ASSIGNMENT ->
Gather the lines below that include the string "outline", copying each in full.

(Document images with source code)
------------------------------------------------
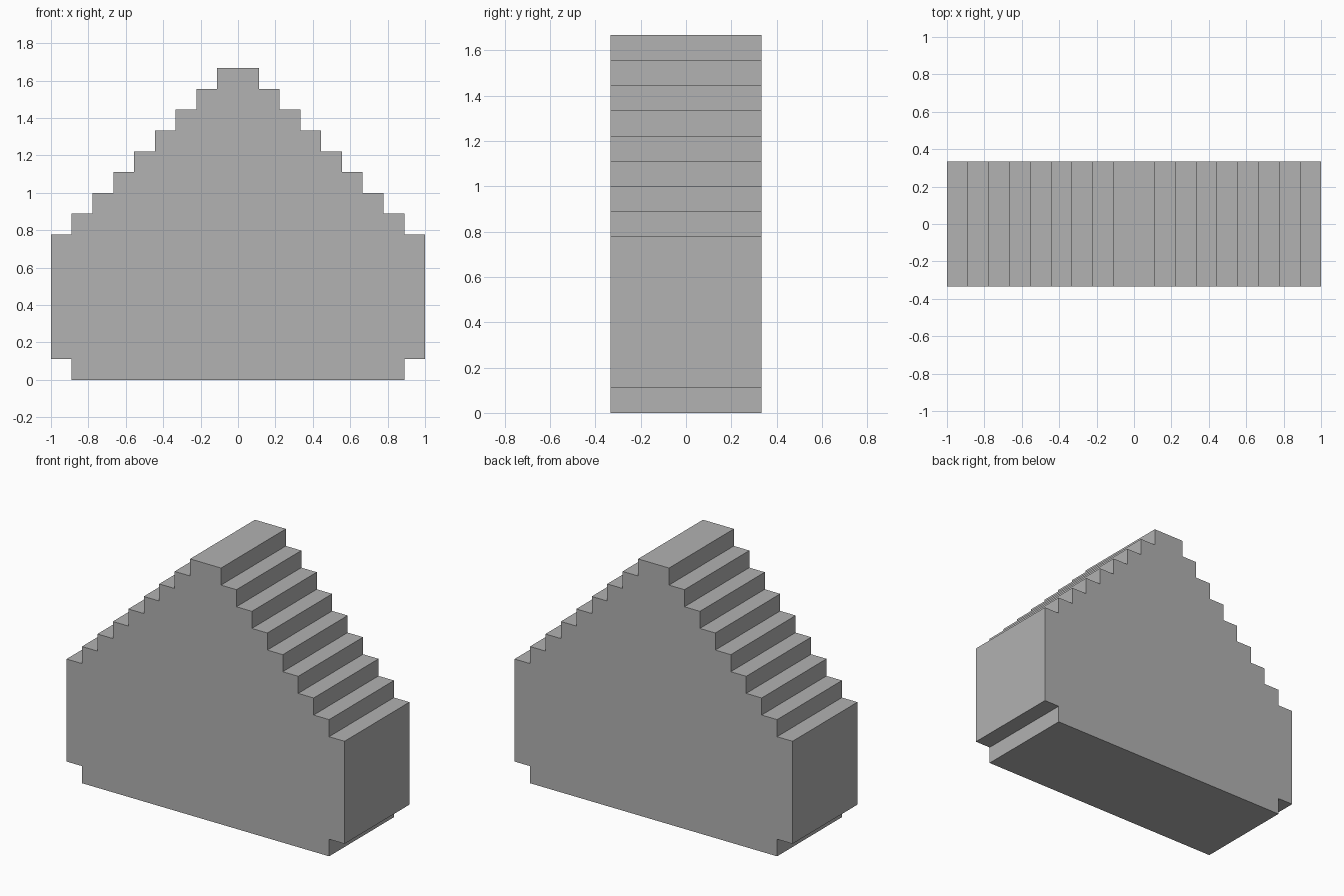
import bpy
import bmesh

cube = bpy.data.objects.get("Cube")
if cube:
    bpy.data.objects.remove(cube, do_unlink=True)

UNIT = 1 / 9        # one step of the gable
DEPTH = 6 * UNIT
STEPS = 8

grey = bpy.data.materials.new("plain grey")
grey.use_nodes = True
colour = (0.445, 0.445, 0.445, 1)
grey.diffuse_color = colour
grey.node_tree.nodes["Principled BSDF"].inputs["Base Color"].default_value = colour

# Right half of the outline: recessed foot, tall wall, then regular steps
half = [(8, 0), (8, 1), (9, 1), (9, 7)]
for i in range(STEPS):
    half += [(STEPS - i, 7 + i), (STEPS - i, 8 + i)]
outline = half + [(-x, z) for x, z in reversed(half)]

# Extrude the mirrored outline from front to back
bm = bmesh.new()
front = bm.faces.new([bm.verts.new((x * UNIT, -DEPTH / 2, z * UNIT)) for x, z in outline])
result = bmesh.ops.extrude_face_region(bm, geom=[front], use_keep_orig=True)
back_verts = [g for g in result["geom"] if isinstance(g, bmesh.types.BMVert)]
bmesh.ops.translate(bm, verts=back_verts, vec=(0, DEPTH, 0))
bmesh.ops.recalc_face_normals(bm, faces=bm.faces)

mesh = bpy.data.meshes.new("stepped_gable_block")
bm.to_mesh(mesh)
bm.free()
mesh.materials.append(grey)
block = bpy.data.objects.new("stepped_gable_block", mesh)
bpy.context.collection.objects.link(block)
------------------------------------------------
EXERCISE RESULT ->
# Right half of the outline: recessed foot, tall wall, then regular steps
outline = half + [(-x, z) for x, z in reversed(half)]
# Extrude the mirrored outline from front to back
front = bm.faces.new([bm.verts.new((x * UNIT, -DEPTH / 2, z * UNIT)) for x, z in outline])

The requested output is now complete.